(Saved entries)
_ _ _
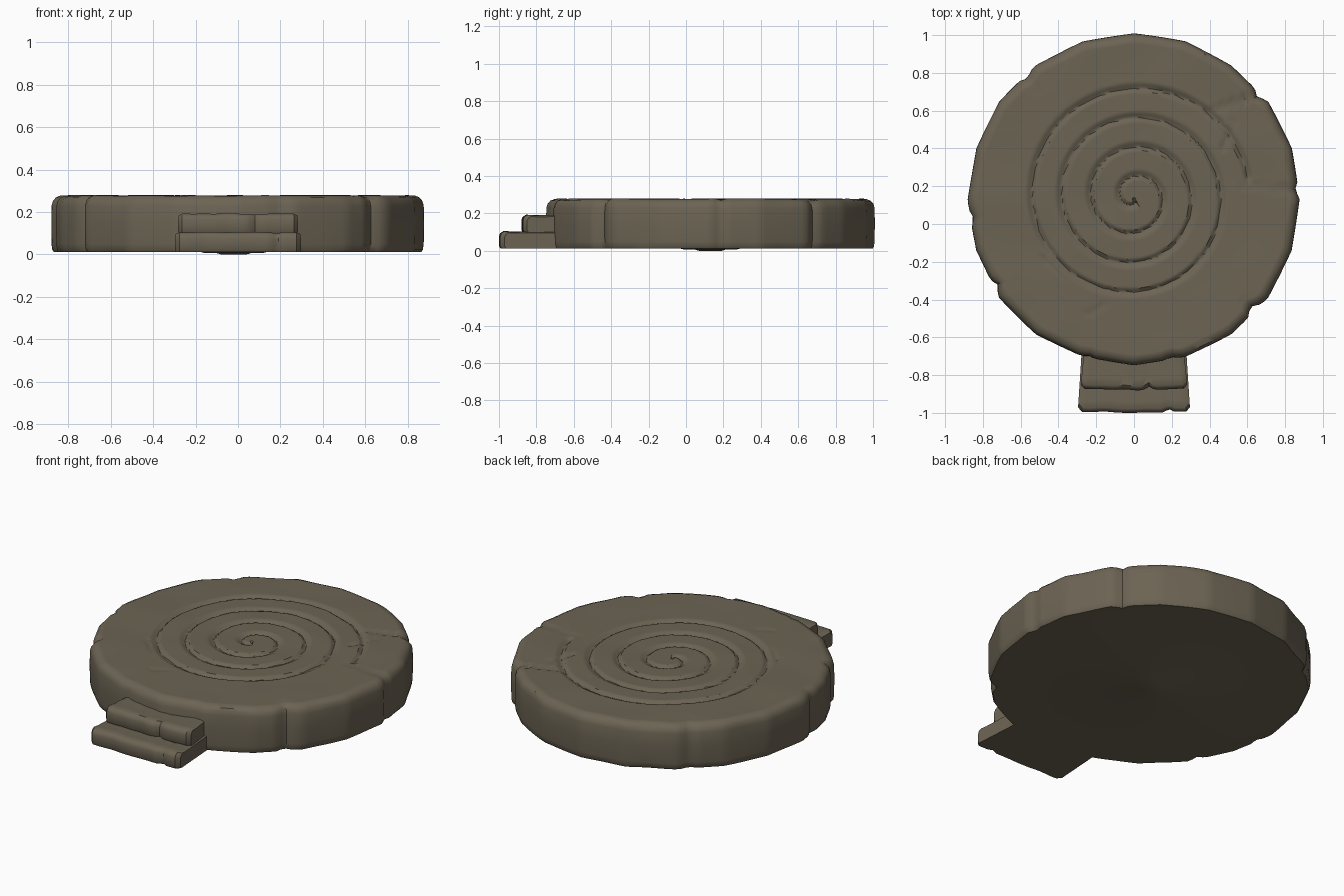
import bpy, bmesh, math
from mathutils import Vector, noise

if "Cube" in bpy.data.objects:
    bpy.data.objects.remove(bpy.data.objects["Cube"])

stone = bpy.data.materials.new("weathered stone")
stone.diffuse_color = (0.150, 0.127, 0.088, 1)
stone.use_nodes = True
stone.node_tree.nodes["Principled BSDF"].inputs["Base Color"].default_value = stone.diffuse_color

CY, R, Z0, Z1 = 0.13, 0.872, 0.012, 0.277
SEG = 180
# edge notches: x, y, depth of the chip, width in radians
NOTCHES = [(-.57, .78, .02, .05), (.66, .68, .025, .05), (.87, .18, .02, .04),
           (.65, -.47, .035, .06), (-.75, -.34, .025, .05), (-.87, .03, .018, .05),
           (-.25, -.72, .012, .05), (.2, -.72, .012, .05)]
# surface cracks: x1, y1, x2, y2, depth
CRACKS = [(.68, .69, .38, .59, .016), (.87, .18, .57, .20, .010), (-.24, -.48, -.15, -.42, .008),
          (-.57, .78, -.50, .70, .010), (.65, -.47, .57, -.40, .012), (.14, .70, .28, .65, .010),
          (.47, .40, .54, .57, .010), (-.48, -.18, -.38, -.28, .008)]


def wrap(a):
    return (a + math.pi) % (2 * math.pi) - math.pi


def outline(t):
    # nearly round rim with slight flat facets and chipped notches
    r = R + 0.008 * noise.noise(Vector((math.cos(t) * 2.2, math.sin(t) * 2.2, 5)))
    f = (t / (2 * math.pi) * 20) % 1 - 0.5
    r -= 0.009 * (1 - 4 * f * f)
    for x, y, d, w in NOTCHES:
        a = abs(wrap(t - math.atan2(y - CY, x)))
        r -= d * max(0, 1 - a / w)
    return r + 0.007


def seg_dist(p, a, b):
    ab = b - a
    k = max(0, min(1, (p - a).dot(ab) / ab.length_squared))
    return (p - a - ab * k).length, k


def carve(x, y):
    # height offset of the top: spiral groove, cracks and gentle wear
    r, phi = math.hypot(x, y - CY - .01), math.atan2(x, y - CY - .01)
    pitch = 0.155
    k = (r - 0.11) / pitch - phi / (2 * math.pi)
    n = round(k)
    s = 0.11 + pitch * (n + phi / (2 * math.pi))
    h = 0.005 * noise.noise(Vector((x * 4, y * 4, 1)))
    if 0.02 < s < 0.61:
        d = (k - n) * pitch
        w = 0.032 if d > 0 else 0.016
        h -= 0.016 * max(0, 1 - abs(d) / w)
    for x1, y1, x2, y2, depth in CRACKS:
        d, t = seg_dist(Vector((x, y)), Vector((x1, y1)), Vector((x2, y2)))
        h -= depth * max(0, 1 - d / 0.018) * (1 - 0.6 * t)
    return h


def finish(bm, name):
    bmesh.ops.recalc_face_normals(bm, faces=bm.faces)
    me = bpy.data.meshes.new(name)
    bm.to_mesh(me)
    bm.free()
    ob = bpy.data.objects.new(name, me)
    bpy.context.collection.objects.link(ob)
    me.materials.append(stone)
    bpy.ops.object.select_all(action='DESELECT')
    ob.select_set(True)
    bpy.context.view_layer.objects.active = ob
    bpy.ops.object.shade_smooth_by_angle(angle=math.radians(40))


def bridge(bm, a, b, closed=True):
    n = len(a)
    for i in range(n if closed else n - 1):
        j = (i + 1) % n
        bm.faces.new((a[i], a[j], b[j], b[i]))


# round platform: carved top, worn rim, straight side, flat base
bm = bmesh.new()
angles = [2 * math.pi * i / SEG for i in range(SEG)]
rings = []
N = 88
for j in range(1, N + 1):
    ring = []
    for t in angles:
        r = (outline(t) - 0.045) * j / N
        x, y = r * math.cos(t), CY + r * math.sin(t)
        ring.append(bm.verts.new((x, y, Z1 + carve(x, y))))
    rings.append(ring)
# rim profile: inset from the outline, height
for inset, z in [(.022, .268), (.008, .252), (.001, .228), (0, .15), (.001, .05), (.005, .022), (.012, Z0)]:
    ring = []
    for t in angles:
        wear = noise.noise(Vector((math.cos(t) * 5, math.sin(t) * 5, 2)))
        r = outline(t) - inset * (1 + 0.6 * wear)
        x, y = r * math.cos(t), CY + r * math.sin(t)
        dz = carve(x, y) * 0.7 if z > .2 else 0
        ring.append(bm.verts.new((x, y, z + dz)))
    rings.append(ring)
# shallow boss under the base
for r, z in [(.16, Z0), (.14, .007), (.08, .006), (.06, 0)]:
    rings.append([bm.verts.new((r * math.cos(t) - .02, CY + r * math.sin(t), z)) for t in angles])
for a, b in zip(rings, rings[1:]):
    bridge(bm, a, b)
for ring, z in ((rings[0], Z1 - .01), (rings[-1], 0)):
    c = bm.verts.new((sum(v.co.x for v in ring) / SEG, CY, z))
    for i in range(SEG):
        bm.faces.new((c, ring[i], ring[(i + 1) % SEG]))
finish(bm, "round_platform")


def step(name, half, front, back, z0, z1, seed, chip):
    # worn slab: rounded profile swept along x, narrower toward the back
    bm = bmesh.new()
    cols, n = [], 28
    for i in range(n + 1):
        u = -1 + 2 * i / n
        w = noise.noise(Vector((u * 3, seed, 0)))
        nick = 0.018 * max(0, 1 - abs(u - chip) / .1)
        end = max(0, (abs(u) - .93) / .07)
        f = front + 0.006 * w + nick + 0.022 * end + 0.008 * abs(u)
        top = z1 + 0.003 * w - nick * .3 - 0.008 * end
        h = top - z0
        prof = [(back, z0), (f + .008, z0), (f, z0 + .014), (f, z0 + h * .7), (f + .006, z0 + h * .88),
                (f + .022, top), (f + .06, top - .003), (back, top)]
        cols.append([bm.verts.new((u * (half - .022 * (y - front) / (back - front)), y, z)) for y, z in prof])
    for a, b in zip(cols, cols[1:]):
        bridge(bm, a, b)
    bm.faces.new(cols[0])
    bm.faces.new(cols[-1])
    finish(bm, name)


step("lower_step", .298, -1.0, -.66, Z0, .105, 3, .62)
step("upper_step", .285, -.88, -.66, .098, .192, 8, .28)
_ _ _
An exact copy of the records above is wanted, with the pictures omitted.

import bpy, bmesh, math
from mathutils import Vector, noise

if "Cube" in bpy.data.objects:
    bpy.data.objects.remove(bpy.data.objects["Cube"])

stone = bpy.data.materials.new("weathered stone")
stone.diffuse_color = (0.150, 0.127, 0.088, 1)
stone.use_nodes = True
stone.node_tree.nodes["Principled BSDF"].inputs["Base Color"].default_value = stone.diffuse_color

CY, R, Z0, Z1 = 0.13, 0.872, 0.012, 0.277
SEG = 180
# edge notches: x, y, depth of the chip, width in radians
NOTCHES = [(-.57, .78, .02, .05), (.66, .68, .025, .05), (.87, .18, .02, .04),
           (.65, -.47, .035, .06), (-.75, -.34, .025, .05), (-.87, .03, .018, .05),
           (-.25, -.72, .012, .05), (.2, -.72, .012, .05)]
# surface cracks: x1, y1, x2, y2, depth
CRACKS = [(.68, .69, .38, .59, .016), (.87, .18, .57, .20, .010), (-.24, -.48, -.15, -.42, .008),
          (-.57, .78, -.50, .70, .010), (.65, -.47, .57, -.40, .012), (.14, .70, .28, .65, .010),
          (.47, .40, .54, .57, .010), (-.48, -.18, -.38, -.28, .008)]


def wrap(a):
    return (a + math.pi) % (2 * math.pi) - math.pi


def outline(t):
    # nearly round rim with slight flat facets and chipped notches
    r = R + 0.008 * noise.noise(Vector((math.cos(t) * 2.2, math.sin(t) * 2.2, 5)))
    f = (t / (2 * math.pi) * 20) % 1 - 0.5
    r -= 0.009 * (1 - 4 * f * f)
    for x, y, d, w in NOTCHES:
        a = abs(wrap(t - math.atan2(y - CY, x)))
        r -= d * max(0, 1 - a / w)
    return r + 0.007


def seg_dist(p, a, b):
    ab = b - a
    k = max(0, min(1, (p - a).dot(ab) / ab.length_squared))
    return (p - a - ab * k).length, k


def carve(x, y):
    # height offset of the top: spiral groove, cracks and gentle wear
    r, phi = math.hypot(x, y - CY - .01), math.atan2(x, y - CY - .01)
    pitch = 0.155
    k = (r - 0.11) / pitch - phi / (2 * math.pi)
    n = round(k)
    s = 0.11 + pitch * (n + phi / (2 * math.pi))
    h = 0.005 * noise.noise(Vector((x * 4, y * 4, 1)))
    if 0.02 < s < 0.61:
        d = (k - n) * pitch
        w = 0.032 if d > 0 else 0.016
        h -= 0.016 * max(0, 1 - abs(d) / w)
    for x1, y1, x2, y2, depth in CRACKS:
        d, t = seg_dist(Vector((x, y)), Vector((x1, y1)), Vector((x2, y2)))
        h -= depth * max(0, 1 - d / 0.018) * (1 - 0.6 * t)
    return h


def finish(bm, name):
    bmesh.ops.recalc_face_normals(bm, faces=bm.faces)
    me = bpy.data.meshes.new(name)
    bm.to_mesh(me)
    bm.free()
    ob = bpy.data.objects.new(name, me)
    bpy.context.collection.objects.link(ob)
    me.materials.append(stone)
    bpy.ops.object.select_all(action='DESELECT')
    ob.select_set(True)
    bpy.context.view_layer.objects.active = ob
    bpy.ops.object.shade_smooth_by_angle(angle=math.radians(40))


def bridge(bm, a, b, closed=True):
    n = len(a)
    for i in range(n if closed else n - 1):
        j = (i + 1) % n
        bm.faces.new((a[i], a[j], b[j], b[i]))


# round platform: carved top, worn rim, straight side, flat base
bm = bmesh.new()
angles = [2 * math.pi * i / SEG for i in range(SEG)]
rings = []
N = 88
for j in range(1, N + 1):
    ring = []
    for t in angles:
        r = (outline(t) - 0.045) * j / N
        x, y = r * math.cos(t), CY + r * math.sin(t)
        ring.append(bm.verts.new((x, y, Z1 + carve(x, y))))
    rings.append(ring)
# rim profile: inset from the outline, height
for inset, z in [(.022, .268), (.008, .252), (.001, .228), (0, .15), (.001, .05), (.005, .022), (.012, Z0)]:
    ring = []
    for t in angles:
        wear = noise.noise(Vector((math.cos(t) * 5, math.sin(t) * 5, 2)))
        r = outline(t) - inset * (1 + 0.6 * wear)
        x, y = r * math.cos(t), CY + r * math.sin(t)
        dz = carve(x, y) * 0.7 if z > .2 else 0
        ring.append(bm.verts.new((x, y, z + dz)))
    rings.append(ring)
# shallow boss under the base
for r, z in [(.16, Z0), (.14, .007), (.08, .006), (.06, 0)]:
    rings.append([bm.verts.new((r * math.cos(t) - .02, CY + r * math.sin(t), z)) for t in angles])
for a, b in zip(rings, rings[1:]):
    bridge(bm, a, b)
for ring, z in ((rings[0], Z1 - .01), (rings[-1], 0)):
    c = bm.verts.new((sum(v.co.x for v in ring) / SEG, CY, z))
    for i in range(SEG):
        bm.faces.new((c, ring[i], ring[(i + 1) % SEG]))
finish(bm, "round_platform")


def step(name, half, front, back, z0, z1, seed, chip):
    # worn slab: rounded profile swept along x, narrower toward the back
    bm = bmesh.new()
    cols, n = [], 28
    for i in range(n + 1):
        u = -1 + 2 * i / n
        w = noise.noise(Vector((u * 3, seed, 0)))
        nick = 0.018 * max(0, 1 - abs(u - chip) / .1)
        end = max(0, (abs(u) - .93) / .07)
        f = front + 0.006 * w + nick + 0.022 * end + 0.008 * abs(u)
        top = z1 + 0.003 * w - nick * .3 - 0.008 * end
        h = top - z0
        prof = [(back, z0), (f + .008, z0), (f, z0 + .014), (f, z0 + h * .7), (f + .006, z0 + h * .88),
                (f + .022, top), (f + .06, top - .003), (back, top)]
        cols.append([bm.verts.new((u * (half - .022 * (y - front) / (back - front)), y, z)) for y, z in prof])
    for a, b in zip(cols, cols[1:]):
        bridge(bm, a, b)
    bm.faces.new(cols[0])
    bm.faces.new(cols[-1])
    finish(bm, name)


step("lower_step", .298, -1.0, -.66, Z0, .105, 3, .62)
step("upper_step", .285, -.88, -.66, .098, .192, 8, .28)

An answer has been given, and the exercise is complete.